## ABOUT THIS TASK:
There is material below. Print exactly the lines starting at the line with "j = (i + 1) % len(a)" and ending at the line with "d = Vector(direction).normalized()", ends included, and no others.

## EXTRACTED MATERIAL:
- Opening Delimiter -

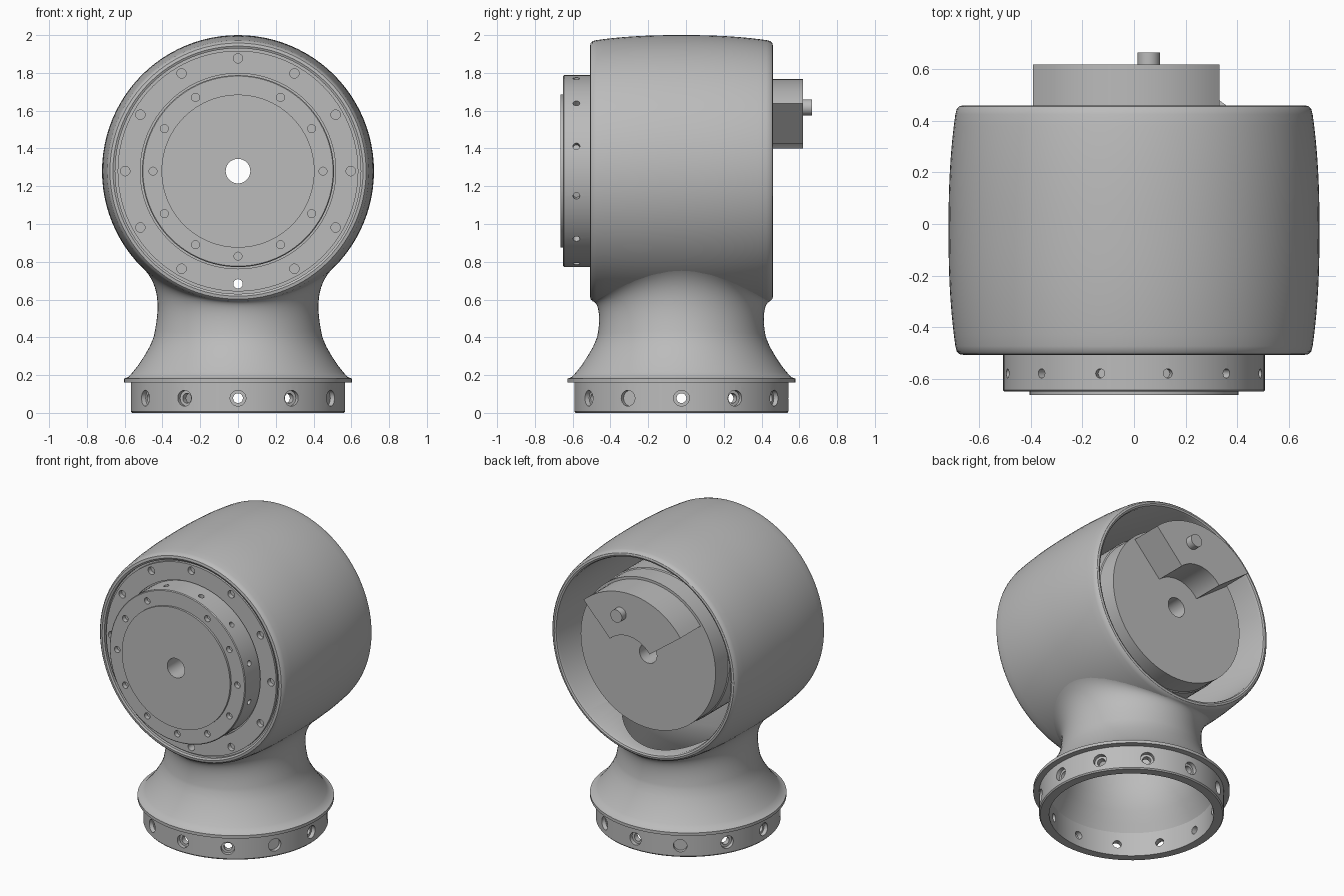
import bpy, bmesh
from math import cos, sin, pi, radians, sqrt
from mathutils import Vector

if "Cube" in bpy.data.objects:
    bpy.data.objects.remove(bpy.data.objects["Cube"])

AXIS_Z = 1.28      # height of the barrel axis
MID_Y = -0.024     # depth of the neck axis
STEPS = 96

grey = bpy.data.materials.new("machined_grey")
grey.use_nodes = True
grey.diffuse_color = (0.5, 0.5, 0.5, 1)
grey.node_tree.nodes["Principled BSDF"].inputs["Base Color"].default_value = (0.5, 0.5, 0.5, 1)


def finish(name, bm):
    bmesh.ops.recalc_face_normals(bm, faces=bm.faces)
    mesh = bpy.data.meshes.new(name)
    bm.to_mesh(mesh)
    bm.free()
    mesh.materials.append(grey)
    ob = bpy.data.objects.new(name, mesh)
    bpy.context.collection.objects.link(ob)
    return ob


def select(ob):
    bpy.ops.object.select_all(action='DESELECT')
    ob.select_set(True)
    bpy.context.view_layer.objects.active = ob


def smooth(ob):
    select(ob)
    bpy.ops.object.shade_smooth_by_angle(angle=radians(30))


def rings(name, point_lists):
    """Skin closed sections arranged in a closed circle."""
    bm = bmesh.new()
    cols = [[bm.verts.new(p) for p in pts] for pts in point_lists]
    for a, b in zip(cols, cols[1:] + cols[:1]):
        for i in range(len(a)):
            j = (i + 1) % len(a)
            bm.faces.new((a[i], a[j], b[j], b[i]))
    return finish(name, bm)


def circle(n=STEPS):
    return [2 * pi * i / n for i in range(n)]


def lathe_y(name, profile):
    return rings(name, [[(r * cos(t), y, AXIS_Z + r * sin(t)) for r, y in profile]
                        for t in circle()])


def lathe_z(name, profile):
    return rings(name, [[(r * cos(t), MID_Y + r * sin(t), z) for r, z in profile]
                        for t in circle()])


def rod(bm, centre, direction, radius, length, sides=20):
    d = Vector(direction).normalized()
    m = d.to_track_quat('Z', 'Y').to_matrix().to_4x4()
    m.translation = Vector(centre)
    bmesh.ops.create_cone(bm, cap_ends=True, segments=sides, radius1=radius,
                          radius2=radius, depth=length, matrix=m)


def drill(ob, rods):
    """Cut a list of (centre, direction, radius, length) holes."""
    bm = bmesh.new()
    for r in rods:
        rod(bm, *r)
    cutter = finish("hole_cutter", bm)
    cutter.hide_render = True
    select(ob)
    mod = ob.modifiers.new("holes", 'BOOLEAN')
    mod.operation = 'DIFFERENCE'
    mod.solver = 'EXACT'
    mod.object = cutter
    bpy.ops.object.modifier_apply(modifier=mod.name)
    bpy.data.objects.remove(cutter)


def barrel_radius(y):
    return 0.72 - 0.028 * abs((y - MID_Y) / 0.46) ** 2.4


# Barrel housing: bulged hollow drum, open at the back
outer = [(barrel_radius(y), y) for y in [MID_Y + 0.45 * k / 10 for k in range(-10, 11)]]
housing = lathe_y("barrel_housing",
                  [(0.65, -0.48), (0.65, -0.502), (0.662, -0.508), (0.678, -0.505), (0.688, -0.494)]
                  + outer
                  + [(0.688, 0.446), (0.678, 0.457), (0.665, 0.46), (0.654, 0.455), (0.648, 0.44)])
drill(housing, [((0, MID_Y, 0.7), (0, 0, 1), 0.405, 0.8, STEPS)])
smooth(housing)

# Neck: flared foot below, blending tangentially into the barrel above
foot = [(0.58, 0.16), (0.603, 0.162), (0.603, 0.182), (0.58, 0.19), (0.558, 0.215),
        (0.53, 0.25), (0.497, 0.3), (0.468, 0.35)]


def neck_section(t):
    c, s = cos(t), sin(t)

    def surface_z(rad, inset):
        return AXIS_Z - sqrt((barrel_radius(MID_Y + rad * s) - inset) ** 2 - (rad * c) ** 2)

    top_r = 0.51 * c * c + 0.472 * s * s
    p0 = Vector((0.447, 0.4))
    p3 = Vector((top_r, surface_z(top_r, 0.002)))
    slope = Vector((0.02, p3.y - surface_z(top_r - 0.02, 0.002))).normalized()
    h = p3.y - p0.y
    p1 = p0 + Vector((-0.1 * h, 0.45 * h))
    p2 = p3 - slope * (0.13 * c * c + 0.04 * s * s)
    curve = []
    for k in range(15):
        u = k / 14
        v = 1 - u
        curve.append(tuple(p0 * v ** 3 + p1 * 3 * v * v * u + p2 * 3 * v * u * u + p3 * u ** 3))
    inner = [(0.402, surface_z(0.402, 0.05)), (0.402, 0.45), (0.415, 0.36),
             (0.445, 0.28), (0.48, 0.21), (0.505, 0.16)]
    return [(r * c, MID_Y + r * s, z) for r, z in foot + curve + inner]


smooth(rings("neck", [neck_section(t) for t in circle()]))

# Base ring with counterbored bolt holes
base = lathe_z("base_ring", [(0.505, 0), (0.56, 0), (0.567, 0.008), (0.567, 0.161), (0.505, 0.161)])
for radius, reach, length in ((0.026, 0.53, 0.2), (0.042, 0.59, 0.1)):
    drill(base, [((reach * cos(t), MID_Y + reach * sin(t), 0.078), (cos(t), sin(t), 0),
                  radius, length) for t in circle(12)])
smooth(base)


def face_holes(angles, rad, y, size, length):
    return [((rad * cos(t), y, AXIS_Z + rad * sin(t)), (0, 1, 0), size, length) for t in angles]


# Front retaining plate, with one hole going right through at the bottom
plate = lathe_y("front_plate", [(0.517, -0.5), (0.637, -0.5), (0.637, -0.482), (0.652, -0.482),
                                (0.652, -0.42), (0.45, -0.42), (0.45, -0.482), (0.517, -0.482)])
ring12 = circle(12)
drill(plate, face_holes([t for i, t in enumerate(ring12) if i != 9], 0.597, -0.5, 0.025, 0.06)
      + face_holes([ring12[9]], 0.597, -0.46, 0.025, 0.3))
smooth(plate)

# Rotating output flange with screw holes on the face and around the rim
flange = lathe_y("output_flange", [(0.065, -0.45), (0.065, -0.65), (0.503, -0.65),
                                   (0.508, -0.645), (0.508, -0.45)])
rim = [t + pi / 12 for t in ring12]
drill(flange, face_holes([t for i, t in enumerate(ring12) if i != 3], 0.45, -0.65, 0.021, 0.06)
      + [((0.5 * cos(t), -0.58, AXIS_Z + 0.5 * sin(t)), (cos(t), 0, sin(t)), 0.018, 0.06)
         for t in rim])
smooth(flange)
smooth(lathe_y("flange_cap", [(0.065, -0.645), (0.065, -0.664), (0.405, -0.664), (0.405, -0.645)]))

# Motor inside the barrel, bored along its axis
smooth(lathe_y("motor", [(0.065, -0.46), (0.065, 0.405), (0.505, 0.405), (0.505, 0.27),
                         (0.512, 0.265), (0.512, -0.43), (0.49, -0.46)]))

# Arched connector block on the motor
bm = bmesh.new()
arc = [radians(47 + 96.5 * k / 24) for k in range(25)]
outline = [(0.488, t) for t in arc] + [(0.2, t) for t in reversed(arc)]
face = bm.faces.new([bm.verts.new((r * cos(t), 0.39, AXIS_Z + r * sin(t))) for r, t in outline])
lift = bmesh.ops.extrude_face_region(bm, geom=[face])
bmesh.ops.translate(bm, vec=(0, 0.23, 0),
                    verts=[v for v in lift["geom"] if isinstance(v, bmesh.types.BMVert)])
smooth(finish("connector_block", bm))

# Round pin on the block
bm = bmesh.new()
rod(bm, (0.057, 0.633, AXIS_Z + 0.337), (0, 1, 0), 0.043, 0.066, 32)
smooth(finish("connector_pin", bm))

- Closing Delimiter -
- Opening Delimiter -

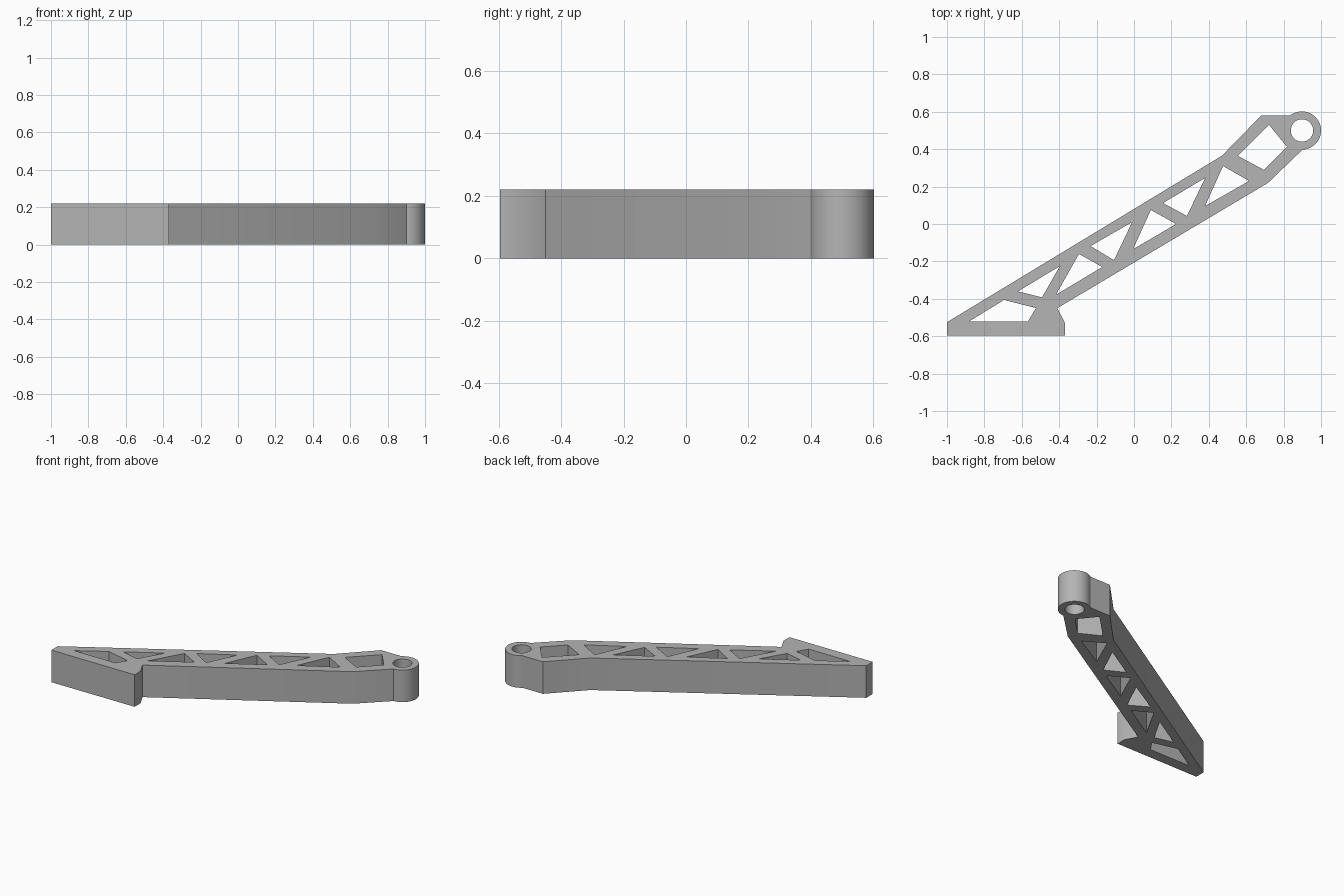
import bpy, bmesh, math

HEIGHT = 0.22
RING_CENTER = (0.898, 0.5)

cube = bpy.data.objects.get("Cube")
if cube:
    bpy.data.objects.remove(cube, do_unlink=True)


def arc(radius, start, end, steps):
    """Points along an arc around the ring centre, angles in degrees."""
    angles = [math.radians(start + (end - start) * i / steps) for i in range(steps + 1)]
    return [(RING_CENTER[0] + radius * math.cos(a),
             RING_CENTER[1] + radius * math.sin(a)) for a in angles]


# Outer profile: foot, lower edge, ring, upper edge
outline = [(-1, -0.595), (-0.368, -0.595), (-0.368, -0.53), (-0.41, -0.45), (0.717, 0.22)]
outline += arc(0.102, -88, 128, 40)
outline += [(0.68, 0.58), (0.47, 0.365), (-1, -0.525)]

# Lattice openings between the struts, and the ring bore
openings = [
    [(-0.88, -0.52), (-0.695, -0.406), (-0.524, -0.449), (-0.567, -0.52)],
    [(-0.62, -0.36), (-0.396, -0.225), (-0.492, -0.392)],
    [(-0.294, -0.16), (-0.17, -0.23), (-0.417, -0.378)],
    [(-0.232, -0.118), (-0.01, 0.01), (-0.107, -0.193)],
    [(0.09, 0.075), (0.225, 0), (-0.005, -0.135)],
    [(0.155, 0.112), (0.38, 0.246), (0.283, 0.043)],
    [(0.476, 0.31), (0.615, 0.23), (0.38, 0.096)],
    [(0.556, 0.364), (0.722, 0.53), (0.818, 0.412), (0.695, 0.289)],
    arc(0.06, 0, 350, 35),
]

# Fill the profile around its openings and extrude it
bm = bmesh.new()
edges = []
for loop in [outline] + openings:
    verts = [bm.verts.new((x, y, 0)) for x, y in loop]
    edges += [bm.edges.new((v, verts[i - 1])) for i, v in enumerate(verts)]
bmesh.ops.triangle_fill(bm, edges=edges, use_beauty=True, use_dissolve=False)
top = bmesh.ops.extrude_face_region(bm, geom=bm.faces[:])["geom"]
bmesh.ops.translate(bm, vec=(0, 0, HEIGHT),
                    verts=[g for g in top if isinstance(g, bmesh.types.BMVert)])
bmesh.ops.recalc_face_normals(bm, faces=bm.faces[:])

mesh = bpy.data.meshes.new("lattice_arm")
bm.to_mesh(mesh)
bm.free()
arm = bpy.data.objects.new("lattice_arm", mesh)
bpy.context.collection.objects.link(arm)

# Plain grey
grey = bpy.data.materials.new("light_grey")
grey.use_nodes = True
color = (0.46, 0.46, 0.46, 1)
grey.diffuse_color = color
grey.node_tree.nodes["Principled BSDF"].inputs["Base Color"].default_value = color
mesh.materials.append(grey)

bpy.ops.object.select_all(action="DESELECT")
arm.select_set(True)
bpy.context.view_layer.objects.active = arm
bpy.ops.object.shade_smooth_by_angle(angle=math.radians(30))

- Closing Delimiter -

## SOLUTION:
            j = (i + 1) % len(a)
            bm.faces.new((a[i], a[j], b[j], b[i]))
    return finish(name, bm)


def circle(n=STEPS):
    return [2 * pi * i / n for i in range(n)]


def lathe_y(name, profile):
    return rings(name, [[(r * cos(t), y, AXIS_Z + r * sin(t)) for r, y in profile]
                        for t in circle()])


def lathe_z(name, profile):
    return rings(name, [[(r * cos(t), MID_Y + r * sin(t), z) for r, z in profile]
                        for t in circle()])


def rod(bm, centre, direction, radius, length, sides=20):
    d = Vector(direction).normalized()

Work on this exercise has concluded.